- **Work to be completed**
Using the entries that follow, report the number of lines that include the string "DARK", without any other text.

─── Given entries

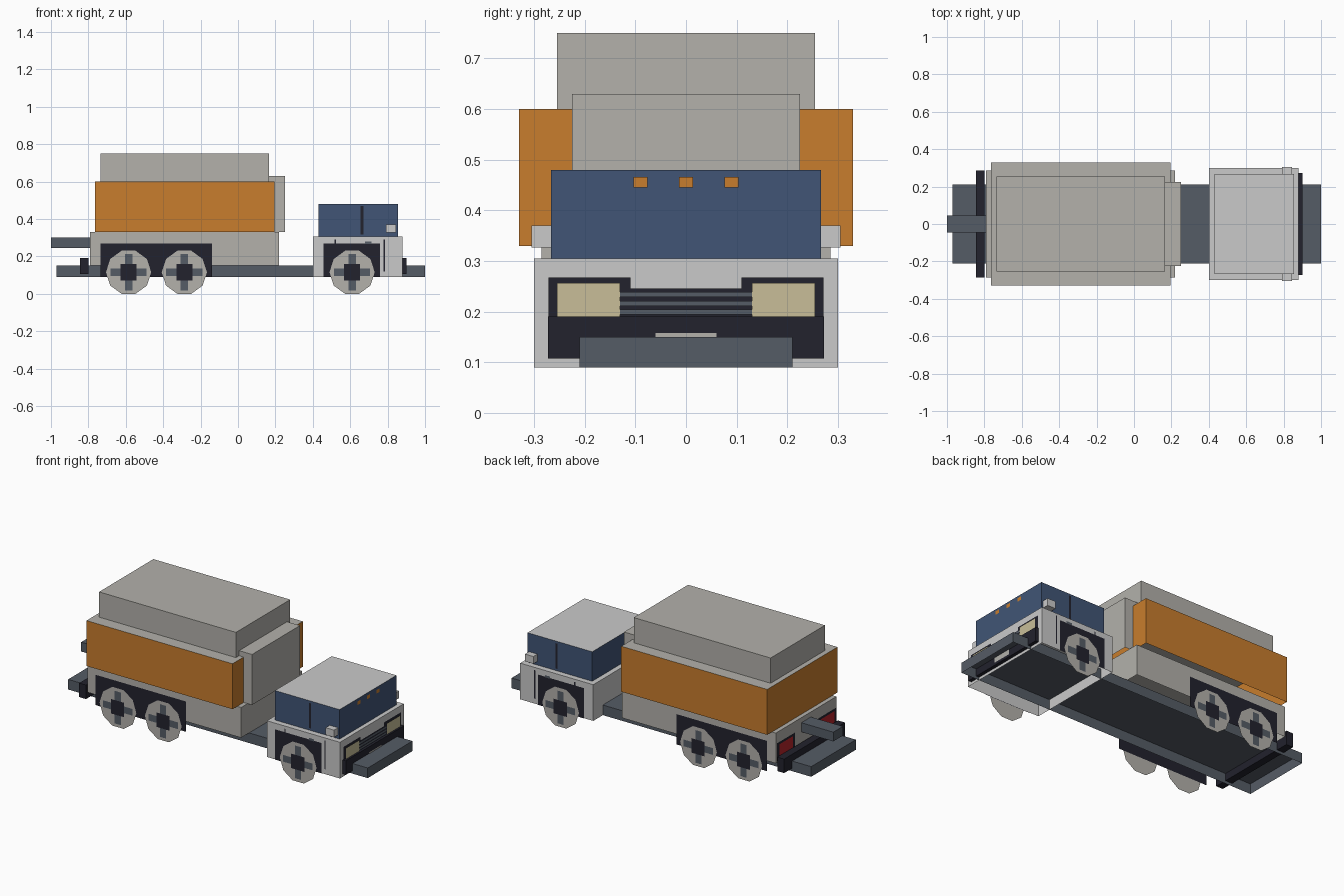
import bpy
import math

if "Cube" in bpy.data.objects:
    bpy.data.objects.remove(bpy.data.objects["Cube"], do_unlink=True)


def material(name, code):
    """Make a flat colour from a display hex code."""
    rgb = []
    for i in (0, 2, 4):
        c = int(code[i:i + 2], 16) / 255
        rgb.append(((c + 0.055) / 1.055) ** 2.4)
    m = bpy.data.materials.new(name)
    m.use_nodes = True
    m.diffuse_color = (*rgb, 1)
    m.node_tree.nodes["Principled BSDF"].inputs["Base Color"].default_value = (*rgb, 1)
    return m


GREY = material("warm grey", "b3b1ab")
WHITE = material("light grey", "cacaca")
ORANGE = material("orange", "c87d2d")
BLUE = material("blue", "415576")
SLATE = material("slate", "555c66")
DARK = material("near black", "22222d")
CREAM = material("cream", "c8be98")
RED = material("red", "b4242a")


def build(name, verts, faces, mats):
    me = bpy.data.meshes.new(name)
    me.from_pydata(verts, [], faces)
    for m in mats:
        me.materials.append(m)
    me.update()
    ob = bpy.data.objects.new(name, me)
    bpy.context.collection.objects.link(ob)
    return ob


def shell(name, xs, ys, zs, mat, top=None, closed=False):
    """Box with an open underside, and optionally another colour on top."""
    verts = [(x, y, z) for x in xs for y in ys for z in zs]
    faces = [(0, 1, 3, 2), (4, 6, 7, 5), (0, 4, 5, 1), (2, 3, 7, 6), (1, 5, 7, 3)]
    if closed:
        faces.append((0, 2, 6, 4))
    ob = build(name, verts, faces, [mat, top or mat])
    for p in ob.data.polygons:
        p.material_index = int(p.normal.z > 0.5)
    return ob


def side_plate(name, xs, zs, y, mat):
    """Flat plate facing the nearest long side."""
    (a, b), (c, d) = xs, zs
    verts = [(a, y, c), (b, y, c), (b, y, d), (a, y, d)]
    return build(name, verts, [(0, 1, 2, 3) if y < 0 else (3, 2, 1, 0)], [mat])


def end_plate(name, ys, zs, x, mat):
    """Flat plate facing the nearest end."""
    (a, b), (c, d) = sorted(ys), zs
    verts = [(x, a, c), (x, b, c), (x, b, d), (x, a, d)]
    return build(name, verts, [(0, 1, 2, 3) if x > 0 else (3, 2, 1, 0)], [mat])


def wheel(name, x, y, s):
    """Flat ten-sided wheel with a cross and a square hub."""
    r, z = 0.121, 0.115
    verts = [(x + r * math.cos(i * math.tau / 10), y, z + r * math.sin(i * math.tau / 10))
             for i in range(10)]
    order = tuple(range(10))
    build(name, verts, [order if s < 0 else order[::-1]], [GREY])
    for i, (w, h) in enumerate(((0.02, 0.097), (0.097, 0.02))):
        side_plate(f"{name}_spoke_{i}", (x - w, x + w), (z - h, z + h), y + s * 0.002, SLATE)
    side_plate(name + "_hub", (x - 0.043, x + 0.043), (z - 0.043, z + 0.043),
               y + s * 0.004, DARK)


# Chassis and rear beam
shell("chassis", (-0.97, 1.0), (-0.21, 0.21), (0.09, 0.15), SLATE)
shell("rear_beam", (-1.0, -0.78), (-0.045, 0.045), (0.245, 0.30), SLATE, closed=True)

# Cargo body
shell("body_base", (-0.79, 0.22), (-0.285, 0.285), (0.15, 0.33), GREY)
shell("body_middle", (-0.765, 0.195), (-0.33, 0.33), (0.33, 0.60), ORANGE, GREY)
shell("body_top", (-0.735, 0.165), (-0.255, 0.255), (0.60, 0.75), GREY)
shell("body_front_box", (0.16, 0.25), (-0.225, 0.225), (0.33, 0.63), GREY)

# Cab
shell("cab_base", (0.40, 0.88), (-0.30, 0.30), (0.09, 0.305), WHITE)
shell("cab_upper", (0.43, 0.855), (-0.267, 0.267), (0.305, 0.48), BLUE, WHITE)

# Bumpers
shell("front_bumper", (0.88, 0.9), (-0.273, 0.273), (0.107, 0.19), DARK, closed=True)
shell("rear_bumper", (-0.845, -0.80), (-0.285, 0.285), (0.107, 0.19), DARK, closed=True)
end_plate("front_number_plate", (-0.06, 0.06), (0.12, 0.158), 0.902, GREY)

# Grille with slats
end_plate("grille", (-0.13, 0.13), (0.19, 0.246), 0.884, DARK)
for i, z in enumerate((0.199, 0.216, 0.234)):
    end_plate(f"grille_slat_{i}", (-0.13, 0.13), (z - 0.005, z + 0.005), 0.887, SLATE)

# Roof marker lights
for i in (-1, 0, 1):
    end_plate(f"marker_light_{i + 1}", (i * 0.09 - 0.014, i * 0.09 + 0.014),
              (0.445, 0.466), 0.858, ORANGE)

# Parts repeated on both sides
for s, side in ((-1, "right"), (1, "left")):
    # Wheel arches and wheels
    side_plate(side + "_rear_arch", (-0.735, -0.14), (0.09, 0.27), s * 0.288, DARK)
    side_plate(side + "_front_arch", (0.457, 0.76), (0.09, 0.27), s * 0.303, DARK)
    wheel(side + "_rear_wheel", -0.585, s * 0.292, s)
    wheel(side + "_middle_wheel", -0.287, s * 0.292, s)
    wheel(side + "_front_wheel", 0.61, s * 0.306, s)

    # Door seams, handle, window pillar and mirror
    for i, x in enumerate((0.52, 0.783)):
        side_plate(f"{side}_door_seam_{i}", (x - 0.004, x + 0.004), (0.12, 0.29),
                   s * 0.302, DARK)
    side_plate(side + "_door_handle", (0.68, 0.715), (0.267, 0.28), s * 0.305, SLATE)
    side_plate(side + "_window_pillar", (0.656, 0.67), (0.318, 0.468), s * 0.269, DARK)
    shell(side + "_mirror", (0.79, 0.845), sorted((s * 0.267, s * 0.305)),
          (0.327, 0.37), WHITE, closed=True)

    # Lamps at both ends
    end_plate(side + "_headlamp_frame", (s * 0.11, s * 0.272), (0.19, 0.267), 0.883, DARK)
    end_plate(side + "_headlamp", (s * 0.13, s * 0.255), (0.19, 0.256), 0.889, CREAM)
    end_plate(side + "_tail_lamp_frame", (s * 0.11, s * 0.28), (0.16, 0.267), -0.793, DARK)
    end_plate(side + "_tail_lamp", (s * 0.13, s * 0.26), (0.185, 0.255), -0.796, RED)
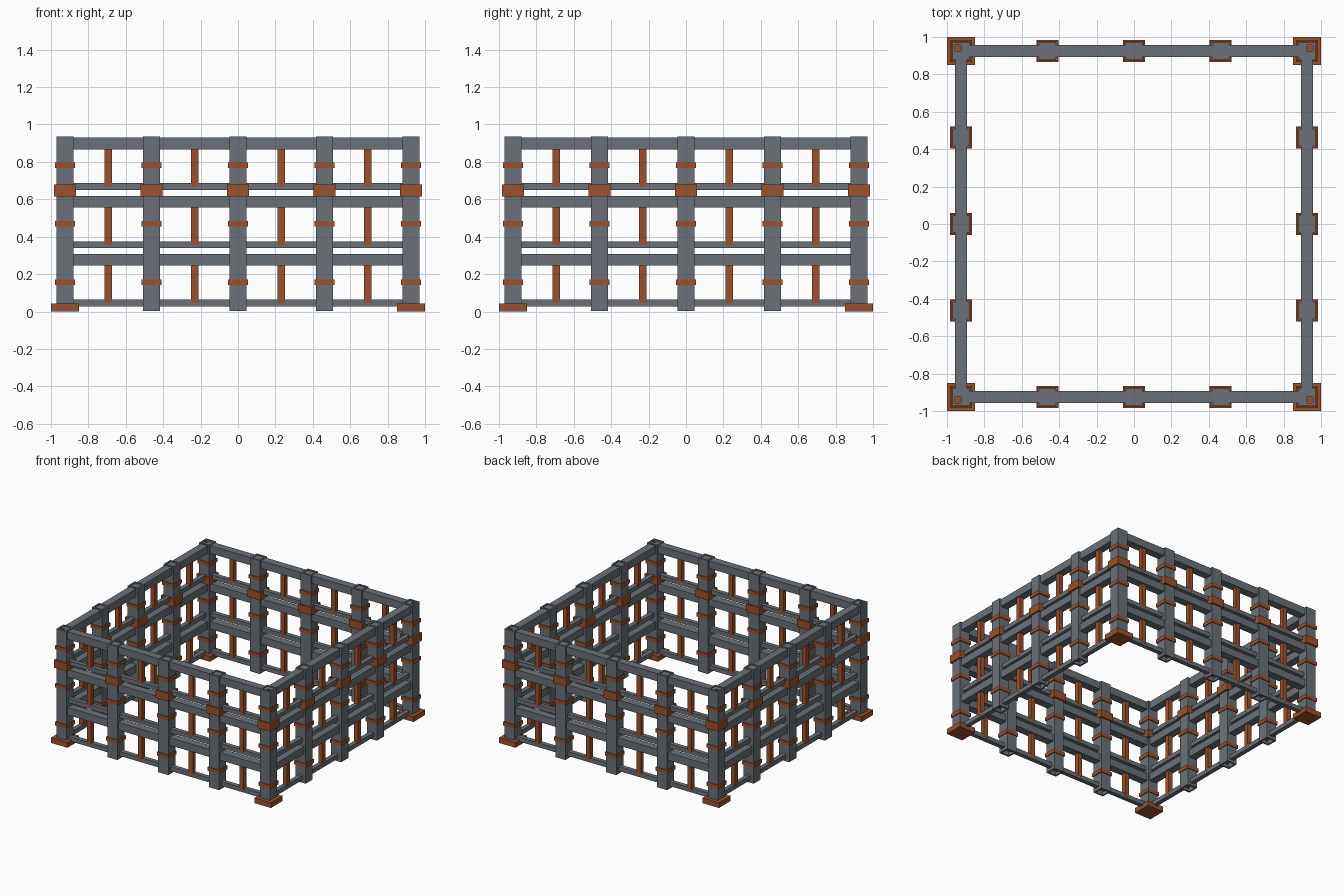
import bpy, bmesh
from mathutils import Vector

if "Cube" in bpy.data.objects:
    bpy.data.objects.remove(bpy.data.objects["Cube"])


def material(name, rgb):
    m = bpy.data.materials.new(name)
    m.diffuse_color = (*rgb, 1)
    m.use_nodes = True
    m.node_tree.nodes["Principled BSDF"].inputs["Base Color"].default_value = m.diffuse_color
    return m


STEEL = material("slate grey steel", (0.145, 0.167, 0.19))
RUST = material("rust orange", (0.32, 0.083, 0.03))


def finish(bm, name, mat):
    bmesh.ops.recalc_face_normals(bm, faces=bm.faces)
    mesh = bpy.data.meshes.new(name)
    bm.to_mesh(mesh)
    bm.free()
    mesh.materials.append(mat)
    ob = bpy.data.objects.new(name, mesh)
    bpy.context.collection.objects.link(ob)


def box(name, mat, centre, size):
    bm = bmesh.new()
    bmesh.ops.create_cube(bm, size=1)
    for v in bm.verts:
        v.co = Vector(centre) + v.co * Vector(size)
    finish(bm, name, mat)


def tube(name, mat, x, y, z0, z1, outer, inner):
    """Square tube standing upright, open at both ends."""
    bm = bmesh.new()
    loops = []
    for w, z in ((outer, z0), (outer, z1), (inner, z1), (inner, z0)):
        h = w / 2
        loops.append([bm.verts.new((x + sx * h, y + sy * h, z))
                      for sx, sy in ((-1, -1), (1, -1), (1, 1), (-1, 1))])
    for i in range(4):
        a, b = loops[i], loops[(i + 1) % 4]
        for j in range(4):
            k = (j + 1) % 4
            bm.faces.new((a[j], a[k], b[k], b[j]))
    finish(bm, name, mat)


R = 0.925                      # distance of each wall from the centre
STEP = R / 2                   # post spacing
POST, BORE, TOP = 0.092, 0.066, 0.935
WIDE_RAILS = ((0.245, 0.307), (0.556, 0.618), (0.867, 0.930))
THIN_RAILS = ((0.028, 0.064), (0.339, 0.375), (0.650, 0.686))
SMALL_BANDS = (0.156, 0.470, 0.783)

# Posts with their clamp bands
for i in range(-2, 3):
    for j in range(-2, 3):
        if max(abs(i), abs(j)) < 2:
            continue
        x, y = i * STEP, j * STEP
        corner = abs(i) == abs(j) == 2
        tube("corner_post" if corner else "side_post", STEEL,
             x, y, 0.04 if corner else 0.004, TOP, POST, BORE)
        for z in SMALL_BANDS:
            tube("small_band", RUST, x, y, z - 0.015, z + 0.015, 0.106, POST - 0.004)
        tube("large_band", RUST, x, y, 0.616, 0.68, 0.118, POST - 0.004)
        if corner:
            box("base_plate", RUST, (x, y, 0.0215), (0.15, 0.15, 0.043))

# Rails and pickets on all four sides
for side in (-1, 1):
    for along_x in (True, False):
        def place(name, mat, t, z, length, depth, height):
            if along_x:
                box(name, mat, (t, side * R, z), (length, depth, height))
            else:
                box(name, mat, (side * R, t, z), (depth, length, height))

        for z0, z1 in WIDE_RAILS:
            place("wide_rail", STEEL, 0, (z0 + z1) / 2, 2 * R, 0.064, z1 - z0)
        for z0, z1 in THIN_RAILS:
            place("thin_rail", STEEL, 0, (z0 + z1) / 2, 2 * R, 0.036, z1 - z0)
        # Pickets between each thin rail and the wide rail above it
        for (low, lt), (high, ht) in zip(THIN_RAILS, WIDE_RAILS):
            z0, z1 = (low + lt) / 2, high + 0.01
            for k in (-1.5, -0.5, 0.5, 1.5):
                place("picket", RUST, k * STEP, (z0 + z1) / 2, 0.038, 0.038, z1 - z0)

──────

- **Your solution**
11